Chances are that if you mention the name “Mother Teresa” to a random person, they will associate her with all manner of great and wonderful activities, such feeding the poor and aiding the sick and dying. Indeed, MT is almost universally accepted as the model of a good and selfless person. But, as with all myths, the reality is quite different and not so rosy.
Since the Vatican is about to declare Mother Teresa a “saint”, I think it’s appropriate to remind people of some unpleasant facts about her. One of MT’s earliest and harshest critics was Christopher Hitchens, who authored this article for Slate in 2003, wherein he refers to her as a “fanatic, fundamentalist, and fraud.” Here’s an excerpt:

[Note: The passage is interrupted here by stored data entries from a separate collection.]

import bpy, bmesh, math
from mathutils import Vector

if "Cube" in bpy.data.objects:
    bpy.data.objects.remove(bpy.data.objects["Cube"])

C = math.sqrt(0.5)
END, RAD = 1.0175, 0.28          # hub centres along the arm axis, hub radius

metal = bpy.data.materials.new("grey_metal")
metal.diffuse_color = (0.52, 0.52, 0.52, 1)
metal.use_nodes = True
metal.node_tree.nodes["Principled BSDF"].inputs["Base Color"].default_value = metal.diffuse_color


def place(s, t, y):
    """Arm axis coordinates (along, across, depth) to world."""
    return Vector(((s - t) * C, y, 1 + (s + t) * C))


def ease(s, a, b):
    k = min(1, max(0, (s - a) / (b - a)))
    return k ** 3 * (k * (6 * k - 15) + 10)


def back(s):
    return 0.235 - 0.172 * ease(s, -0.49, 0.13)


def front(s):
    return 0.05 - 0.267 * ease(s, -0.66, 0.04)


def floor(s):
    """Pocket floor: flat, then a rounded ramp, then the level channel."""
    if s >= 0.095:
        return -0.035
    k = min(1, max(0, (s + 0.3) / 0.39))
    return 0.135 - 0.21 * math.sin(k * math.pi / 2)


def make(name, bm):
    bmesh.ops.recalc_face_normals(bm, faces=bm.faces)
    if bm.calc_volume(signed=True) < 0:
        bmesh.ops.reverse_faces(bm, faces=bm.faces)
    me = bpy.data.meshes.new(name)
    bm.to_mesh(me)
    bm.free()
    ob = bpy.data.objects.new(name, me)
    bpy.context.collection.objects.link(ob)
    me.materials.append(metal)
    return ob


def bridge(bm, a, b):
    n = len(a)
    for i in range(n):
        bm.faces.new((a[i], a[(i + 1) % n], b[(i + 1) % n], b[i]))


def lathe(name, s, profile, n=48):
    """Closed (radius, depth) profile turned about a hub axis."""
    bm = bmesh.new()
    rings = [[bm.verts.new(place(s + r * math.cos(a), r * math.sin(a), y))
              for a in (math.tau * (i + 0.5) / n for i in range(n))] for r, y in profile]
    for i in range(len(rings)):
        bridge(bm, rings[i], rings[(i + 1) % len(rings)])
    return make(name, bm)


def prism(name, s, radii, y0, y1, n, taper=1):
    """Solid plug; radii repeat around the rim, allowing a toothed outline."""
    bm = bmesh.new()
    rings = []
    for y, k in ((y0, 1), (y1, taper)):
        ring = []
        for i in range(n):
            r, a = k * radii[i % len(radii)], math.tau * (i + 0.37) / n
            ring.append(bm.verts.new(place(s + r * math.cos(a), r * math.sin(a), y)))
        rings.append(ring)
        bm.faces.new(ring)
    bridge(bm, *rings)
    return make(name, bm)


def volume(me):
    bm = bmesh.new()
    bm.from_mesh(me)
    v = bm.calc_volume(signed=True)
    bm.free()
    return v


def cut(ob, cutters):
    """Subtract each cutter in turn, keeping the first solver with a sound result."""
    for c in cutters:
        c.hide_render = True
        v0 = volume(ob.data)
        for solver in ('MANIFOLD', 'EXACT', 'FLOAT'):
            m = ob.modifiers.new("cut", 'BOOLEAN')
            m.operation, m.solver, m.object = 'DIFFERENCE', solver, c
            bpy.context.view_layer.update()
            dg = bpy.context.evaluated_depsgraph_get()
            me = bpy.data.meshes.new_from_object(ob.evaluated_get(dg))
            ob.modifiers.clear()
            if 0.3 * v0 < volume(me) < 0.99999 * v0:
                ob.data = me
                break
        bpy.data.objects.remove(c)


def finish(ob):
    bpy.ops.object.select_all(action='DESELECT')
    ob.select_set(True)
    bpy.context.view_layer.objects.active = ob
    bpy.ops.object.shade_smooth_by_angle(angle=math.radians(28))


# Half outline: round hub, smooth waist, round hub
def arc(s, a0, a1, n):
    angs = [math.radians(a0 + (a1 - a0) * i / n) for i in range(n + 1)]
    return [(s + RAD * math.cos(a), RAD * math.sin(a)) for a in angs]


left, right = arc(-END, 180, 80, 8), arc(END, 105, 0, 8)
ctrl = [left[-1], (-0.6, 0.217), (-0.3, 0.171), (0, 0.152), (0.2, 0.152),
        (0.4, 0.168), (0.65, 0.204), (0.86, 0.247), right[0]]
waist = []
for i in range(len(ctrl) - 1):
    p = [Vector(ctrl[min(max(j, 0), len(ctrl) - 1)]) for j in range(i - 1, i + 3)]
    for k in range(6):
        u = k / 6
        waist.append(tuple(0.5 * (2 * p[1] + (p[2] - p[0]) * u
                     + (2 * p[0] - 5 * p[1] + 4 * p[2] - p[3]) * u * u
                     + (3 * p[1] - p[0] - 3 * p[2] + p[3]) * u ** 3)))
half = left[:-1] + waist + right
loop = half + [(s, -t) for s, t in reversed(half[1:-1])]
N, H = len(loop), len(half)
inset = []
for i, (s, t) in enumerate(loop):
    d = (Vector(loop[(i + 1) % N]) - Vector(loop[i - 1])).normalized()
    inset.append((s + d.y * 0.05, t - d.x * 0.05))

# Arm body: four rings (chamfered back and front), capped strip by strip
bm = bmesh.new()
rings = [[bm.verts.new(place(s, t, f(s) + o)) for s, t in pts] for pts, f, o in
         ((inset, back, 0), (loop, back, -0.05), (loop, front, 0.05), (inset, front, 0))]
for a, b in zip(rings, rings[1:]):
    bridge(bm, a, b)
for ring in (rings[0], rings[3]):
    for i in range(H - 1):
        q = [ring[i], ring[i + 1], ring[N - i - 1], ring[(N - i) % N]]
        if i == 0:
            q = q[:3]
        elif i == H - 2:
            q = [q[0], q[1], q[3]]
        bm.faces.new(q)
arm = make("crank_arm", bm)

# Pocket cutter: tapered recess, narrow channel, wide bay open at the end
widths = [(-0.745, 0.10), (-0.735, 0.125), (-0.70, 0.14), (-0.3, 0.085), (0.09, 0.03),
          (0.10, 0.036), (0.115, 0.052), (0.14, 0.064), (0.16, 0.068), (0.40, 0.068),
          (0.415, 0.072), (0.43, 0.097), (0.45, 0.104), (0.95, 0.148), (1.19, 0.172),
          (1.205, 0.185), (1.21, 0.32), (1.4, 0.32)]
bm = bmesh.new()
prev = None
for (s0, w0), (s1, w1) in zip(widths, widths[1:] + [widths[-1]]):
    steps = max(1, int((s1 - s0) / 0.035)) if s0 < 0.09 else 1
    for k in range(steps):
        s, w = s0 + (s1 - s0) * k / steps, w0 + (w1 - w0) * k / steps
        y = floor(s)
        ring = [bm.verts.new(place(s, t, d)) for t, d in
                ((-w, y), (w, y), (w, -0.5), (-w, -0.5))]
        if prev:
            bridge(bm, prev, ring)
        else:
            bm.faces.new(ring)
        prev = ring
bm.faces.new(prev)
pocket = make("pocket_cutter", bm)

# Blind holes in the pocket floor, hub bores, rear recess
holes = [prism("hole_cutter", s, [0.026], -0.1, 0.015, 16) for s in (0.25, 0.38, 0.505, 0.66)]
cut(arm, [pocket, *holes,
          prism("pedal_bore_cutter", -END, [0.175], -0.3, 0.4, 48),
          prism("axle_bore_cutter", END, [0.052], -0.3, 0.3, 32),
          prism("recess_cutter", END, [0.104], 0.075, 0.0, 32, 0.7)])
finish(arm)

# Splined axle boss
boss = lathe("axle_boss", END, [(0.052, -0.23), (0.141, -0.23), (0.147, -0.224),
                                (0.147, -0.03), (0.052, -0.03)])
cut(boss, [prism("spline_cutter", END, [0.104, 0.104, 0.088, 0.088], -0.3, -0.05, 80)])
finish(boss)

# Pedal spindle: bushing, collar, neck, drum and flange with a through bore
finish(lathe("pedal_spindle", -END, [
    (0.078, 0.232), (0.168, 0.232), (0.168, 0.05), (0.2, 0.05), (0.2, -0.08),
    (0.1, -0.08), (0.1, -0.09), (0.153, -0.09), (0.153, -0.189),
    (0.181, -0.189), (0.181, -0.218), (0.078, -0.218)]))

… MT was not a friend of the poor. She was a friend of poverty. She said that suffering was a gift from God. She spent her life opposing the only known cure for poverty, which is the empowerment of women and the emancipation of them from a livestock version of compulsory reproduction. And she was a friend to the worst of the rich, taking misappropriated money from the atrocious Duvalier family in Haiti (whose rule she praised in return) and from Charles Keating of the Lincoln Savings and Loan. Where did that money, and all the other donations, go? The primitive hospice in Calcutta was as run down when she died as it always had been—she preferred California clinics when she got sick herself—and her order always refused to publish any audit. But we have her own claim that she opened 500 convents in more than a hundred countries, all bearing the name of her own order. Excuse me, but this is modesty and humility?
And if that isn’t bad enough, check out this investigation of MT and the con job of her mythology and its propagation by the Vatican from Penn & Teller’s show Bullshit (warning: some of the images are disturbing).
Last, but not least, there are critics of MT from within India, who have been demanding accountability from her organization for years. One such critic is Dr. Aroup Chatterjee, who grew up in Calcutta amid MT’s organization that supposedly helped the sick and dying poor of the city. His article in the New York Times is scathing:
Over hundreds of hours of research, much of it cataloged in a book he published in 2003, Dr. Chatterjee said he found a “cult of suffering” in homes run by Mother Teresa’s organization, the Missionaries of Charity, with children tied to beds and little to comfort dying patients but aspirin.
He and others said that Mother Teresa took her adherence to frugality and simplicity in her work to extremes, allowing practices like the reuse of hypodermic needles and tolerating primitive facilities that required patients to defecate in front of one another.
Wow. That’s pretty rough stuff. It almost makes one want to question the motives of the Vatican, doesn’t it? Why would the Catholic Church create and propagate this myth of Mother Teresa, her “saintliness”, and the supposed miracles she performed? Maybe it has something to do with the institutional corruption and scandal brought on by rampant sexual abuse and related cover-ups?
Ah well, nothing like that old-time religion to distract one from some unpleasant facts.